ASSIGNMENT
Only one stretch of the data is wanted: the line containing "ob = bpy.data.objects.new(name, me)", the line containing "0.42, 0.622, 0.822]", and every line between them, copied exactly.

DATA PROVIDED
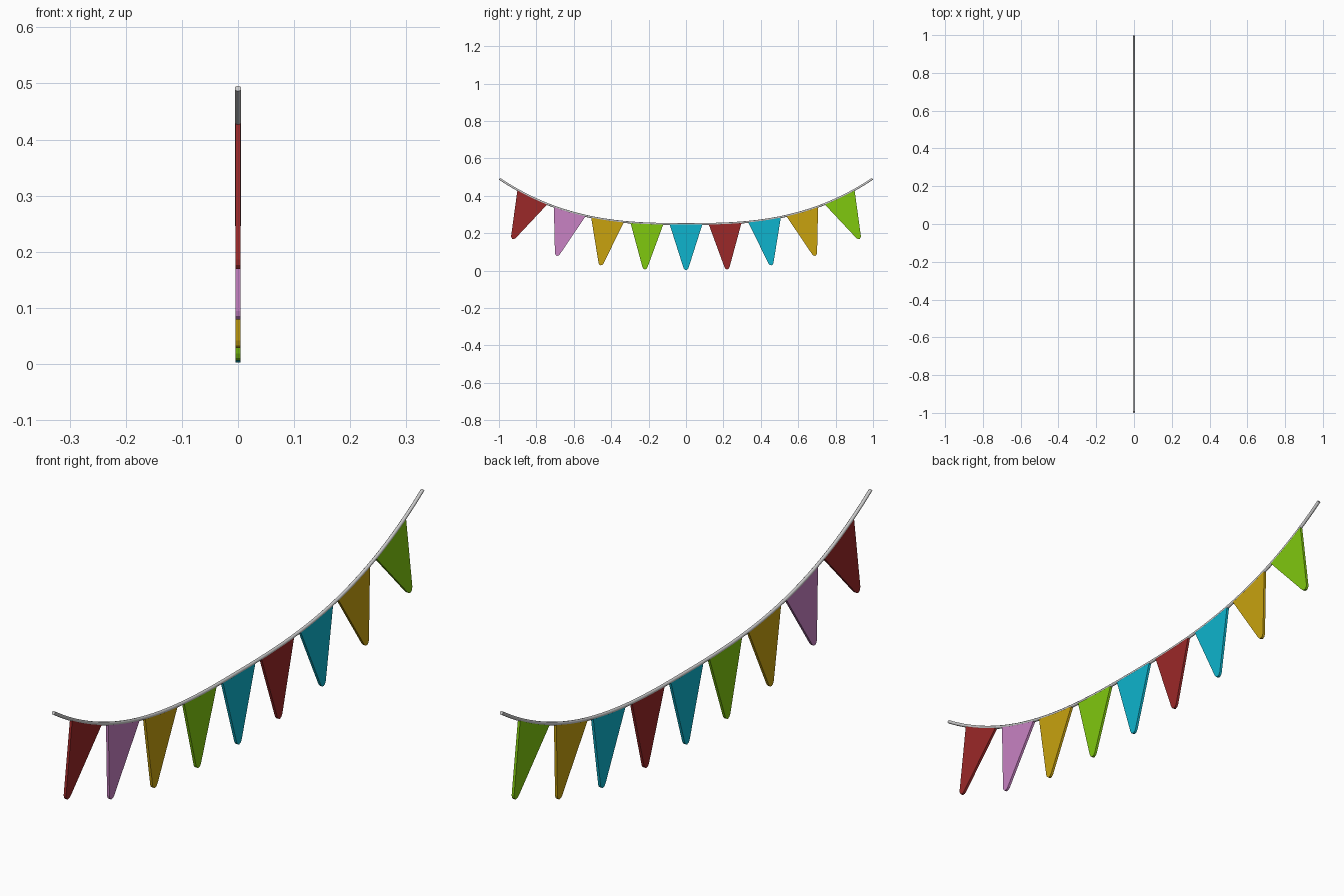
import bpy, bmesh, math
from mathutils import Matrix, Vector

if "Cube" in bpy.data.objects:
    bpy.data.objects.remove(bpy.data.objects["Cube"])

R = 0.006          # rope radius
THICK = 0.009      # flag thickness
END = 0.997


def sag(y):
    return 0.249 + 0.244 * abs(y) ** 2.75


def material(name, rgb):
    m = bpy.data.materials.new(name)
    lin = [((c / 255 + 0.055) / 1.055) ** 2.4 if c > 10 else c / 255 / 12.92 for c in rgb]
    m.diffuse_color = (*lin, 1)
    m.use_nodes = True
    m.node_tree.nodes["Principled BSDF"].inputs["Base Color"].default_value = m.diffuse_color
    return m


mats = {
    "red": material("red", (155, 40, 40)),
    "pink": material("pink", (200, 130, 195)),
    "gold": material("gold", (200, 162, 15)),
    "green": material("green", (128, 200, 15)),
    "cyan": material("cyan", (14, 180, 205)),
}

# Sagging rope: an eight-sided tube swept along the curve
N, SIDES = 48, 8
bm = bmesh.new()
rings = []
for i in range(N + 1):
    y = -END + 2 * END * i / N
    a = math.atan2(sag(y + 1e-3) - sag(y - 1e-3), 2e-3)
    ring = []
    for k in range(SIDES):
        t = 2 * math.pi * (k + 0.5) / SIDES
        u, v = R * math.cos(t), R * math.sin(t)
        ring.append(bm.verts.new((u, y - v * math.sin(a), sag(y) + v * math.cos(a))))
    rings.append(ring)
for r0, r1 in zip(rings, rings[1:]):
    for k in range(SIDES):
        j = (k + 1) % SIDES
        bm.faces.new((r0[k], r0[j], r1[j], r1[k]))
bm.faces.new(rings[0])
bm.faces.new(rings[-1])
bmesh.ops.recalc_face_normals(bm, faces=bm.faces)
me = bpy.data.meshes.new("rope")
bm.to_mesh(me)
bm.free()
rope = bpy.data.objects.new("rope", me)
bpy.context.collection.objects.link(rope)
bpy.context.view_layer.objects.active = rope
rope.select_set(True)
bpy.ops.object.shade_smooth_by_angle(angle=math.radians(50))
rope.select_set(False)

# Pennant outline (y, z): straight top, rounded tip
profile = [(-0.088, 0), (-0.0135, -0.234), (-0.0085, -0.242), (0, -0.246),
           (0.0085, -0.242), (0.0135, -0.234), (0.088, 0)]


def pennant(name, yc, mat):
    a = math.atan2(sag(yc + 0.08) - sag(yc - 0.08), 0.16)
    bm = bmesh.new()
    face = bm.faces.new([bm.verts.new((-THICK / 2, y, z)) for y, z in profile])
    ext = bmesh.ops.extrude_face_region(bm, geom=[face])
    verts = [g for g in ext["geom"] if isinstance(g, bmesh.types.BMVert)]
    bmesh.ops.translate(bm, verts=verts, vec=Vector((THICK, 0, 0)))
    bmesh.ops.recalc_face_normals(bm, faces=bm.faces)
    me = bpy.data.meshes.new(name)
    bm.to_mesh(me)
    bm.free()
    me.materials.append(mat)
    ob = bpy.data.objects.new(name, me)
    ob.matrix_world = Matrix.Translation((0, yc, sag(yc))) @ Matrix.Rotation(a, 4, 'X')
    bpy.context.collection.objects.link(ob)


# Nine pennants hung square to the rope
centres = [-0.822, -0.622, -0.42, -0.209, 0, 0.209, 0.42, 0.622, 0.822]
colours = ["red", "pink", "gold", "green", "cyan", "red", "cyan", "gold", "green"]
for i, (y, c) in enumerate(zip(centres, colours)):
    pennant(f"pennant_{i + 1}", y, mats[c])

RESULT FOR THIS EXERCISE
    ob = bpy.data.objects.new(name, me)
    ob.matrix_world = Matrix.Translation((0, yc, sag(yc))) @ Matrix.Rotation(a, 4, 'X')
    bpy.context.collection.objects.link(ob)


# Nine pennants hung square to the rope
centres = [-0.822, -0.622, -0.42, -0.209, 0, 0.209, 0.42, 0.622, 0.822]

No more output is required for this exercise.